* _Provided data_
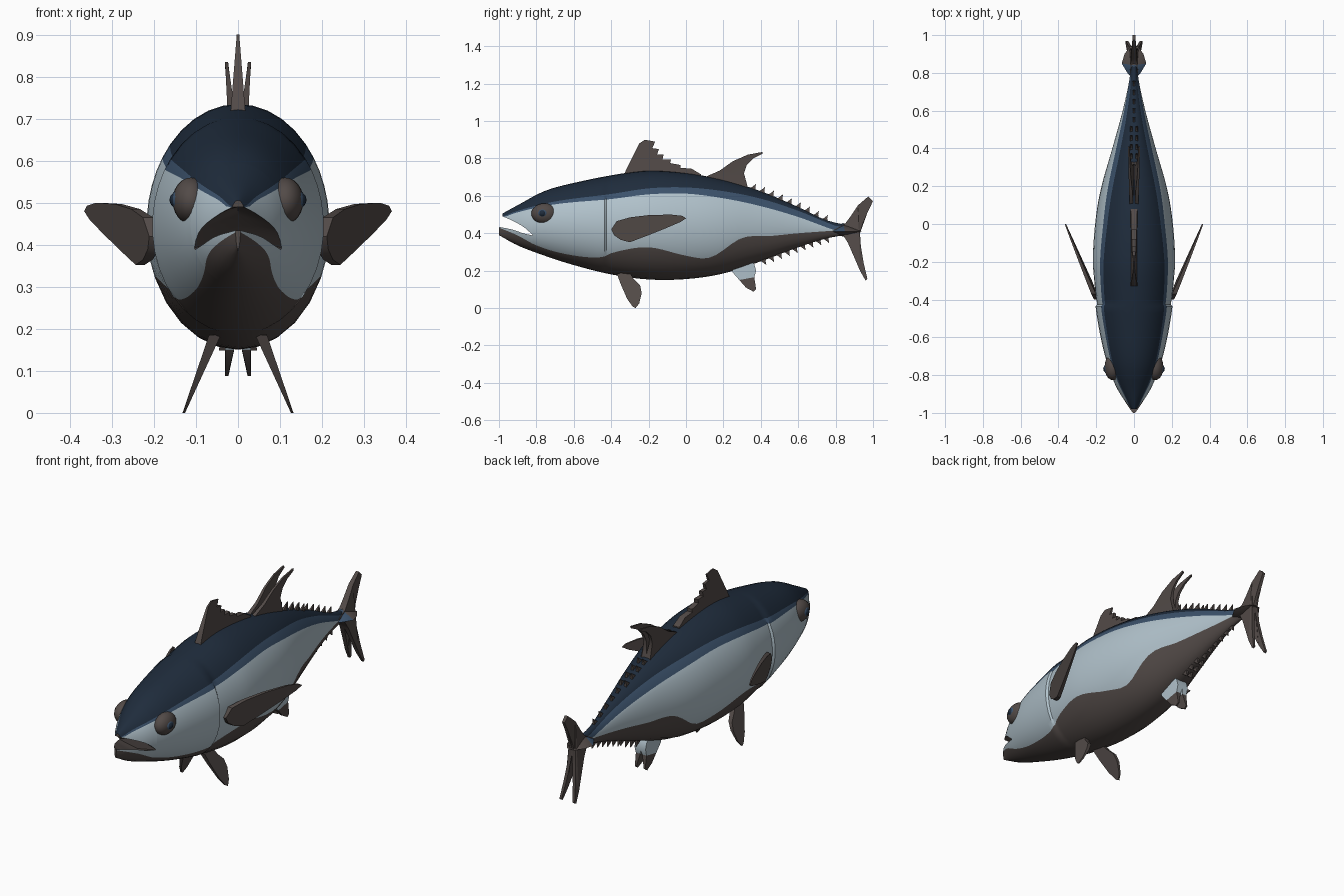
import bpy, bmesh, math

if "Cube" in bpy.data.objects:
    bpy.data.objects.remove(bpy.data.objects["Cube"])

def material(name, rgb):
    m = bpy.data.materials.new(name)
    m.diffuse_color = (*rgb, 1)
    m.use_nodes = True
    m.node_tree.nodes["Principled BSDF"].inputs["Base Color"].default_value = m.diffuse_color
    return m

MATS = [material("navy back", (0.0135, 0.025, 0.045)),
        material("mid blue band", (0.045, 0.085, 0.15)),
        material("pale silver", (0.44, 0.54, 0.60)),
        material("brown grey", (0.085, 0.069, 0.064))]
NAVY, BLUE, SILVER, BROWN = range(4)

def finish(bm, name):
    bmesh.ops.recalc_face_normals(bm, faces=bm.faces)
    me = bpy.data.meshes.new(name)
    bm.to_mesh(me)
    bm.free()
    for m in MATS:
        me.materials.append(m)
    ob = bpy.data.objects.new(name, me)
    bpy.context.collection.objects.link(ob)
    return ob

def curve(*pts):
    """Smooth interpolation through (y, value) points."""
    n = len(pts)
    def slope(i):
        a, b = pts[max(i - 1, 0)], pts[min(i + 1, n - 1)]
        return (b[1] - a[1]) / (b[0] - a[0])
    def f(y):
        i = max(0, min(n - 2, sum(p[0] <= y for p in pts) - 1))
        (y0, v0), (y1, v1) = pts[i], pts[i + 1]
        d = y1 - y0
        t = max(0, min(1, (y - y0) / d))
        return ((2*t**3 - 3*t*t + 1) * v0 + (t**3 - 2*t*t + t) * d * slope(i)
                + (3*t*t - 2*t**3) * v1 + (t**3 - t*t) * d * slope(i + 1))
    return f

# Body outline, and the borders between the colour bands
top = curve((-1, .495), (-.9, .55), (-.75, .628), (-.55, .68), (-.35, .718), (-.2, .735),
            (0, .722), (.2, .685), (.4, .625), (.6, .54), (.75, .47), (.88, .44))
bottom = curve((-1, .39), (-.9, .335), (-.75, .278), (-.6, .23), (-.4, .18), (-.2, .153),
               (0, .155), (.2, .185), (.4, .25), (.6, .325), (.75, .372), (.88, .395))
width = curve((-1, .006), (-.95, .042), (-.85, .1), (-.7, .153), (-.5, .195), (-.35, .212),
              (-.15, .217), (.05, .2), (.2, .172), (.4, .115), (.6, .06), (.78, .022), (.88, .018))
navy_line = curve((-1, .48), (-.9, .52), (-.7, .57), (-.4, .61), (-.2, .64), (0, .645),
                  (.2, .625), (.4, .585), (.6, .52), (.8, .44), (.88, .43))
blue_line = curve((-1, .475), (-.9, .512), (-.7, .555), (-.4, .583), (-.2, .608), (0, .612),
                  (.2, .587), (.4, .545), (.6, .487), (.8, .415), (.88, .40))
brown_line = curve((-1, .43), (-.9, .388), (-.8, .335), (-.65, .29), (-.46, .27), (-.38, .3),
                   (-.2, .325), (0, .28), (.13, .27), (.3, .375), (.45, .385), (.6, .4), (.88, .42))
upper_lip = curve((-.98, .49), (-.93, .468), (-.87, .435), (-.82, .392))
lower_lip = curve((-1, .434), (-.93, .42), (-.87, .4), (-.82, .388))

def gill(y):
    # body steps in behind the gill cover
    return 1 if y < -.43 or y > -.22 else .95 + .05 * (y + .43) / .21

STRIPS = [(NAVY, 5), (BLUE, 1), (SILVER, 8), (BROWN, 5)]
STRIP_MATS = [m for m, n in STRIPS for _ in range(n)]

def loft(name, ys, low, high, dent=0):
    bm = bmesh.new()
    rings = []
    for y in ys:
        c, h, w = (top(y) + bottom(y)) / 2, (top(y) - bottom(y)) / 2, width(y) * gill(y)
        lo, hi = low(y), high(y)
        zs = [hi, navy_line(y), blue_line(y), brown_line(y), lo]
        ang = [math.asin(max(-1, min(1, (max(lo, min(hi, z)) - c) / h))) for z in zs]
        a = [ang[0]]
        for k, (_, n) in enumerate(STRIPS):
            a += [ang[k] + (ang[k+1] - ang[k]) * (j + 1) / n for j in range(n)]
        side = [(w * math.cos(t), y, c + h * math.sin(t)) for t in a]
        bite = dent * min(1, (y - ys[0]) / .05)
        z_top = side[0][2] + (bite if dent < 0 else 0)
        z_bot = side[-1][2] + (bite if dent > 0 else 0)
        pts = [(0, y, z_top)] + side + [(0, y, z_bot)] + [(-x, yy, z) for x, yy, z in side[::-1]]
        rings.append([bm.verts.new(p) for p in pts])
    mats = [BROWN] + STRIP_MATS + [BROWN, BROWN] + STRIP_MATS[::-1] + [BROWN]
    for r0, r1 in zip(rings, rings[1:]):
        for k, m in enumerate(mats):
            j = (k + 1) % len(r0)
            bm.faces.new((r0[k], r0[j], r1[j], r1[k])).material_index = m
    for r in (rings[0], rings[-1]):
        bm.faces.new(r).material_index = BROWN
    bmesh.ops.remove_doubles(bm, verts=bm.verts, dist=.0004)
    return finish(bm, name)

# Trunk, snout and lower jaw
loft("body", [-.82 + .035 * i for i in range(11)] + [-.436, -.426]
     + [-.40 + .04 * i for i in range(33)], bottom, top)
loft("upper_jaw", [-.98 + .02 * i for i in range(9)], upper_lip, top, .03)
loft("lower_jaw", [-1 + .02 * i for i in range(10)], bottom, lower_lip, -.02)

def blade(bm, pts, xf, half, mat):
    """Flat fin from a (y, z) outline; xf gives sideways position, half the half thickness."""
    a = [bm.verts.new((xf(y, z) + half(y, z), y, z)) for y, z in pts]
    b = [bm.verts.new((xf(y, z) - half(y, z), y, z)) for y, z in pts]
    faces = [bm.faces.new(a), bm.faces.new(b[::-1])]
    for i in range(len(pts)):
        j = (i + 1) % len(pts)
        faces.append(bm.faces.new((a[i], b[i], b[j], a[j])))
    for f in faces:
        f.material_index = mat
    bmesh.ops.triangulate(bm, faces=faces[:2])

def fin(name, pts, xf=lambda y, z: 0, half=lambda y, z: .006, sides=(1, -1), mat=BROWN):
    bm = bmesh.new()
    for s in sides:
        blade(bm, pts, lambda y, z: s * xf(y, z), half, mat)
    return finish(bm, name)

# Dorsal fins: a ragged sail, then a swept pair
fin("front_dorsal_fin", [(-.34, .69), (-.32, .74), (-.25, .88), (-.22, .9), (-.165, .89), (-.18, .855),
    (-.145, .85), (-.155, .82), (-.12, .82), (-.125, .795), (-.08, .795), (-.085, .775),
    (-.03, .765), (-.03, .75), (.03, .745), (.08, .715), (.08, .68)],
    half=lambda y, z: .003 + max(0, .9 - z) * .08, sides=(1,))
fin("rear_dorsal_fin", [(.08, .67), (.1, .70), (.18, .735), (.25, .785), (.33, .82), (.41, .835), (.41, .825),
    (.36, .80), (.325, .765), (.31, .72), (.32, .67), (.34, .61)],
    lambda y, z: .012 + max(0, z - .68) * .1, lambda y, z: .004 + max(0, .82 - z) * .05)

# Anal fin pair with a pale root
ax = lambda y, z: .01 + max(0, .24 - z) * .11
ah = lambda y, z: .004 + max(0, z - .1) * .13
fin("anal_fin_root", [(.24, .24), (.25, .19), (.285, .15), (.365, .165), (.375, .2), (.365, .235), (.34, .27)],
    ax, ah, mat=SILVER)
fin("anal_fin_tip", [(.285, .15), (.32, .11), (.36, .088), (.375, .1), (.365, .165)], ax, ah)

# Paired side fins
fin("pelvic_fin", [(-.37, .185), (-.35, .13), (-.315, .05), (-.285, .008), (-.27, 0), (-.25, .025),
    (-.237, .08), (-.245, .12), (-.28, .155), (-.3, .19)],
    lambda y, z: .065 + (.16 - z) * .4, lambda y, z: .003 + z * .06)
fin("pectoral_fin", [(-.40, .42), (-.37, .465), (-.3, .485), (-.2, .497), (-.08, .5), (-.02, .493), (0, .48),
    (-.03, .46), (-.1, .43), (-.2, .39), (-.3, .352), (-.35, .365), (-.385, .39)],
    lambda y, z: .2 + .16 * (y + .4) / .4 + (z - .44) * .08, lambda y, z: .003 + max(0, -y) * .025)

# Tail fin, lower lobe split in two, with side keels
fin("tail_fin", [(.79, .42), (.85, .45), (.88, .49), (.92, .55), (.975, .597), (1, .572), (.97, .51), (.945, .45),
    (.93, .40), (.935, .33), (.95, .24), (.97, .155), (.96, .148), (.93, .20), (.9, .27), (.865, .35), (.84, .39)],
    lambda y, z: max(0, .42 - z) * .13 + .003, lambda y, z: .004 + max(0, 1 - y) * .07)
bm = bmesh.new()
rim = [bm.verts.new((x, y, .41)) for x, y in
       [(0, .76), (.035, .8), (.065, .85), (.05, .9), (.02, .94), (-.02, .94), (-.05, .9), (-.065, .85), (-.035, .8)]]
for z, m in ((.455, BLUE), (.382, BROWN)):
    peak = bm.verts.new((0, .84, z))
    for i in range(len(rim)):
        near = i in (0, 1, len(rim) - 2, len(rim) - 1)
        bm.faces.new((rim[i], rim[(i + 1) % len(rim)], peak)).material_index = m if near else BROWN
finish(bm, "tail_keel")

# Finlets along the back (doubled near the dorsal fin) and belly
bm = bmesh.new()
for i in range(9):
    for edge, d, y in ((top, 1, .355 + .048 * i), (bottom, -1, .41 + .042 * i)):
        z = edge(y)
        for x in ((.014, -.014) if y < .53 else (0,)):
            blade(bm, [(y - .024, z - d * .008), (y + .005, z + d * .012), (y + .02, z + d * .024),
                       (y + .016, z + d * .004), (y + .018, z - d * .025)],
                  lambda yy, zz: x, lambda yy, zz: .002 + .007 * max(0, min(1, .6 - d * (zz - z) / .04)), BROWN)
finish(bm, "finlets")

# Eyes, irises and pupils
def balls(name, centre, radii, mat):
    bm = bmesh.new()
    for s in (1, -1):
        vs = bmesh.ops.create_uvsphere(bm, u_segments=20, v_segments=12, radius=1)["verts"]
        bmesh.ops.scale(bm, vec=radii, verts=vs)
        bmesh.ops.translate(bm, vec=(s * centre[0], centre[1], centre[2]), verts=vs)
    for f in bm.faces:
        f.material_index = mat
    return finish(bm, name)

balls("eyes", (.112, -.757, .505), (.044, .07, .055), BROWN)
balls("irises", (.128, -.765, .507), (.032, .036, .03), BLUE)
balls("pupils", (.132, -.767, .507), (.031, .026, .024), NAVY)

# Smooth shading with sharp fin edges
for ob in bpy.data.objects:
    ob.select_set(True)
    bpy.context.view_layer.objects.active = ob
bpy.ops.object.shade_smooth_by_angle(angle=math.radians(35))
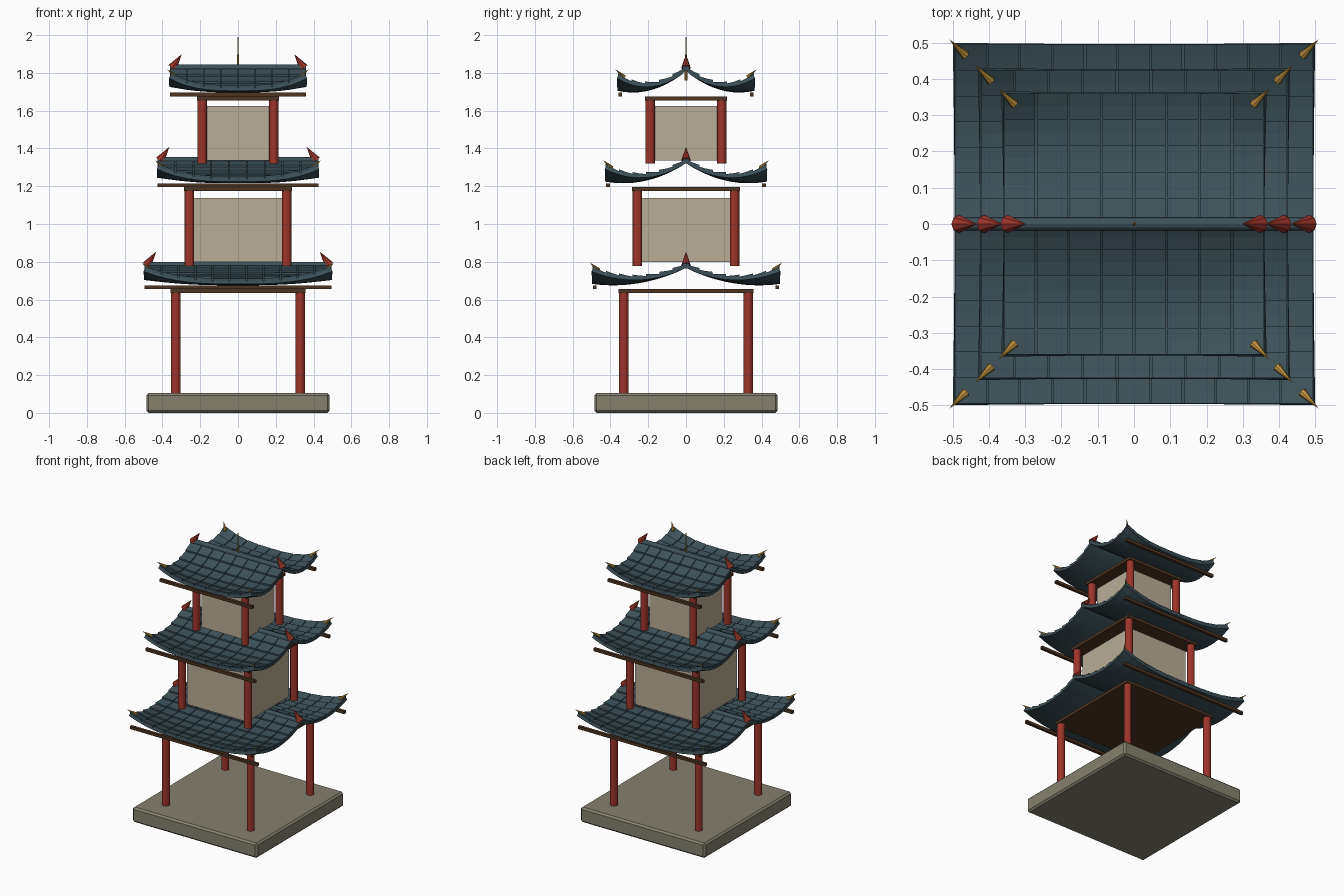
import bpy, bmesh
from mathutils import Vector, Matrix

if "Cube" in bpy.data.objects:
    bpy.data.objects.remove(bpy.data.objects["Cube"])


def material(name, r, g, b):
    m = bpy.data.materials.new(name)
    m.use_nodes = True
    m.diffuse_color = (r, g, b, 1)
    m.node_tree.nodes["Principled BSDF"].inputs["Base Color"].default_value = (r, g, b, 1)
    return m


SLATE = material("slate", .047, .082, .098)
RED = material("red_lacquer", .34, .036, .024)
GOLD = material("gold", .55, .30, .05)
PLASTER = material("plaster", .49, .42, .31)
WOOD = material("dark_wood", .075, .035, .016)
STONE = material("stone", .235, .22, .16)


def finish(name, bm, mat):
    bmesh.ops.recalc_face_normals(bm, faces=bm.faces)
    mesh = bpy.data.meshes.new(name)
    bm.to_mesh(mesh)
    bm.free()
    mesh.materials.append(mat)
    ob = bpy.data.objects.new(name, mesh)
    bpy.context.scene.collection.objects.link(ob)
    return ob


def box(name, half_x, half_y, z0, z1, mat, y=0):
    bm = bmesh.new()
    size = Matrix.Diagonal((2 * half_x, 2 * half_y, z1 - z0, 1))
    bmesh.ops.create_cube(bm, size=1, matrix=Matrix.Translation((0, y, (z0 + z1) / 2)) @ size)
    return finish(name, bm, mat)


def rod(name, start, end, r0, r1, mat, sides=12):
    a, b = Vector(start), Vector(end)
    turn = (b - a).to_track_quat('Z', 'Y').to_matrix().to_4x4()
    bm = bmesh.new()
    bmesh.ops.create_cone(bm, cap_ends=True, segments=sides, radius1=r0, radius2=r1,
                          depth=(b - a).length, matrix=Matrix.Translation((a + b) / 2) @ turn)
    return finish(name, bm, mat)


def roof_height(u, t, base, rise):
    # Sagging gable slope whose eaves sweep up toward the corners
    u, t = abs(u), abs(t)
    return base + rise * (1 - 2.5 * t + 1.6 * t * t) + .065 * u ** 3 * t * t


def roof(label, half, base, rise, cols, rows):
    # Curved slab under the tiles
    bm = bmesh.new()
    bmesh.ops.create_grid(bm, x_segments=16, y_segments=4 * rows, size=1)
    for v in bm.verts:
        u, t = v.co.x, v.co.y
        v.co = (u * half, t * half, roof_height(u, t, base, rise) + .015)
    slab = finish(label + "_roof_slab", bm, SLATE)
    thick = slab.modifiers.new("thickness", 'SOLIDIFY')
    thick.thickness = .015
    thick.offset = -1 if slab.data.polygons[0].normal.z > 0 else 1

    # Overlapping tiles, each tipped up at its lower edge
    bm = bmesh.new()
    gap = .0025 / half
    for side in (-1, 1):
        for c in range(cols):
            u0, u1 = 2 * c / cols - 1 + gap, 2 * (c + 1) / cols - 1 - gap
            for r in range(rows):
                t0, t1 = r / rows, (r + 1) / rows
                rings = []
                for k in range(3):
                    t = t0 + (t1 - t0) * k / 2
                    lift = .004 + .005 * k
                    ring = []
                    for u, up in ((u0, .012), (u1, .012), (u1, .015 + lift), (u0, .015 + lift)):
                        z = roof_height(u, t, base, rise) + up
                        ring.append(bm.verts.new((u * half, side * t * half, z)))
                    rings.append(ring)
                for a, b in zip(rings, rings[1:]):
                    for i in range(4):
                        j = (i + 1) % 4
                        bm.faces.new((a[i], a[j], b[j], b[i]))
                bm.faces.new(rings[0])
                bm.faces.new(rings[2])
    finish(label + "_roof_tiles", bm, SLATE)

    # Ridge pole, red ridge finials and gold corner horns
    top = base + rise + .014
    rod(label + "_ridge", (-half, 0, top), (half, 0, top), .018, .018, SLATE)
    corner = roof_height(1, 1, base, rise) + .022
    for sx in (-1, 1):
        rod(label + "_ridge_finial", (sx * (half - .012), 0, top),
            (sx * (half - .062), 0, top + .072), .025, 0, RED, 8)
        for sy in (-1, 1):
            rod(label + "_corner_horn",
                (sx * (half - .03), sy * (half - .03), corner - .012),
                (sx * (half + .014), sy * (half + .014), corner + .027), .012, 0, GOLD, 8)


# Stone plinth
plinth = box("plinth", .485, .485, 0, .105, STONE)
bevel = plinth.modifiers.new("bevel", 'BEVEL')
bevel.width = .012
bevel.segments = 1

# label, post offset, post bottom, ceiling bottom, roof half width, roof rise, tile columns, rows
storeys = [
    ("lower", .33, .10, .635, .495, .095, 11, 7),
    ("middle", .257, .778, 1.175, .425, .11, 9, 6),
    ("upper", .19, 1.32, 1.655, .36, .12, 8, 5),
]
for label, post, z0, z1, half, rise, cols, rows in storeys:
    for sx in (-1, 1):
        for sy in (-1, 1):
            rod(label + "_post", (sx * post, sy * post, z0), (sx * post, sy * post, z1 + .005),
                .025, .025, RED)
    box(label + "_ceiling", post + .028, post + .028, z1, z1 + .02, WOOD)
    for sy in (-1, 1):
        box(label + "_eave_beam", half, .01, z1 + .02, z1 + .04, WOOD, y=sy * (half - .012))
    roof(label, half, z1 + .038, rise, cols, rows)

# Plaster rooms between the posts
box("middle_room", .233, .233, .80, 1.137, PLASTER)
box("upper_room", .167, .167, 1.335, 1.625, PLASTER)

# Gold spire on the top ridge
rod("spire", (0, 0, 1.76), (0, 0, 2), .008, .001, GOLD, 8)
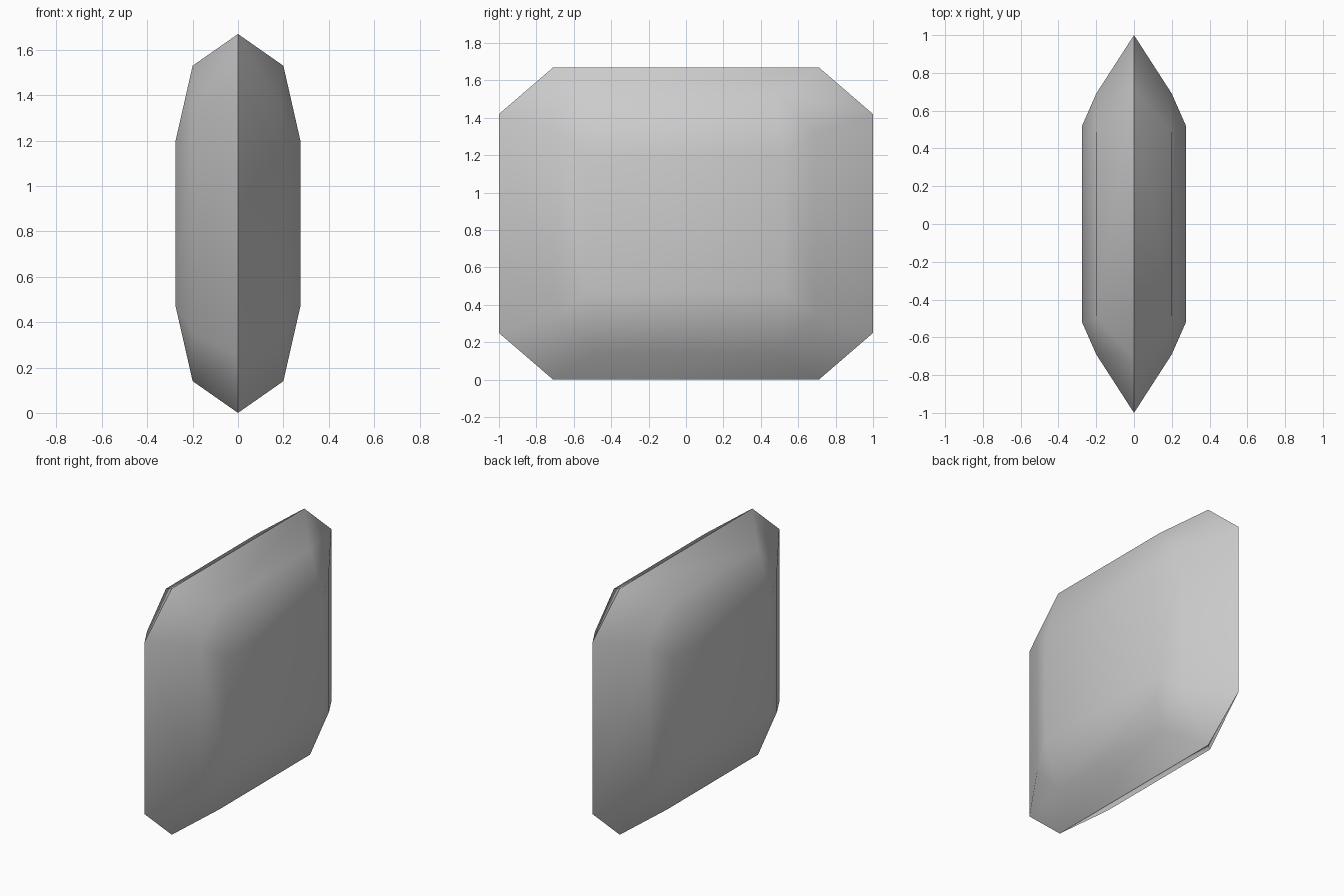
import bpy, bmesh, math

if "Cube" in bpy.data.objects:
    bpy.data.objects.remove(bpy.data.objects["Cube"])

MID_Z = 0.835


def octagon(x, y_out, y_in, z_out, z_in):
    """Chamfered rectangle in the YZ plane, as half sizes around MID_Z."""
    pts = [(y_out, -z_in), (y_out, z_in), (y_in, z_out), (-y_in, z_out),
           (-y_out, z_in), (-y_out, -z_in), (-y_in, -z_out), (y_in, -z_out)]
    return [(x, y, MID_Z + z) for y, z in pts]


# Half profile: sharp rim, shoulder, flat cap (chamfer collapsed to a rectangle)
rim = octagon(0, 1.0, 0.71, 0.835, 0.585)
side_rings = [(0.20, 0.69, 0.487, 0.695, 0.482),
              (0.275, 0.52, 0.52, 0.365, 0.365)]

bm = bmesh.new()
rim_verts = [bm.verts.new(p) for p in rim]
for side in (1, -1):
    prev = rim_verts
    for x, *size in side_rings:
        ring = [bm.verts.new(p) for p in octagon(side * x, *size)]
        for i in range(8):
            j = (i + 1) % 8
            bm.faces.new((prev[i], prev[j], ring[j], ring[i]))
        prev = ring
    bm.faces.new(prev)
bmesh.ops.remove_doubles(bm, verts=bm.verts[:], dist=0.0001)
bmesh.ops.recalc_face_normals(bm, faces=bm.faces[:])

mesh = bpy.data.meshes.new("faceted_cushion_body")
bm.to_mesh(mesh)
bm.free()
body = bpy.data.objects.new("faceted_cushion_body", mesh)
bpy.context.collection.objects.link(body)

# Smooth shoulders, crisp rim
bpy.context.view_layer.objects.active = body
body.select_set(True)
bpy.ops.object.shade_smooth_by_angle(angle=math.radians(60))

* _Work instructions_
In the listing, return each line containing the string "octagon".

* _Output below_
def octagon(x, y_out, y_in, z_out, z_in):
rim = octagon(0, 1.0, 0.71, 0.835, 0.585)
        ring = [bm.verts.new(p) for p in octagon(side * x, *size)]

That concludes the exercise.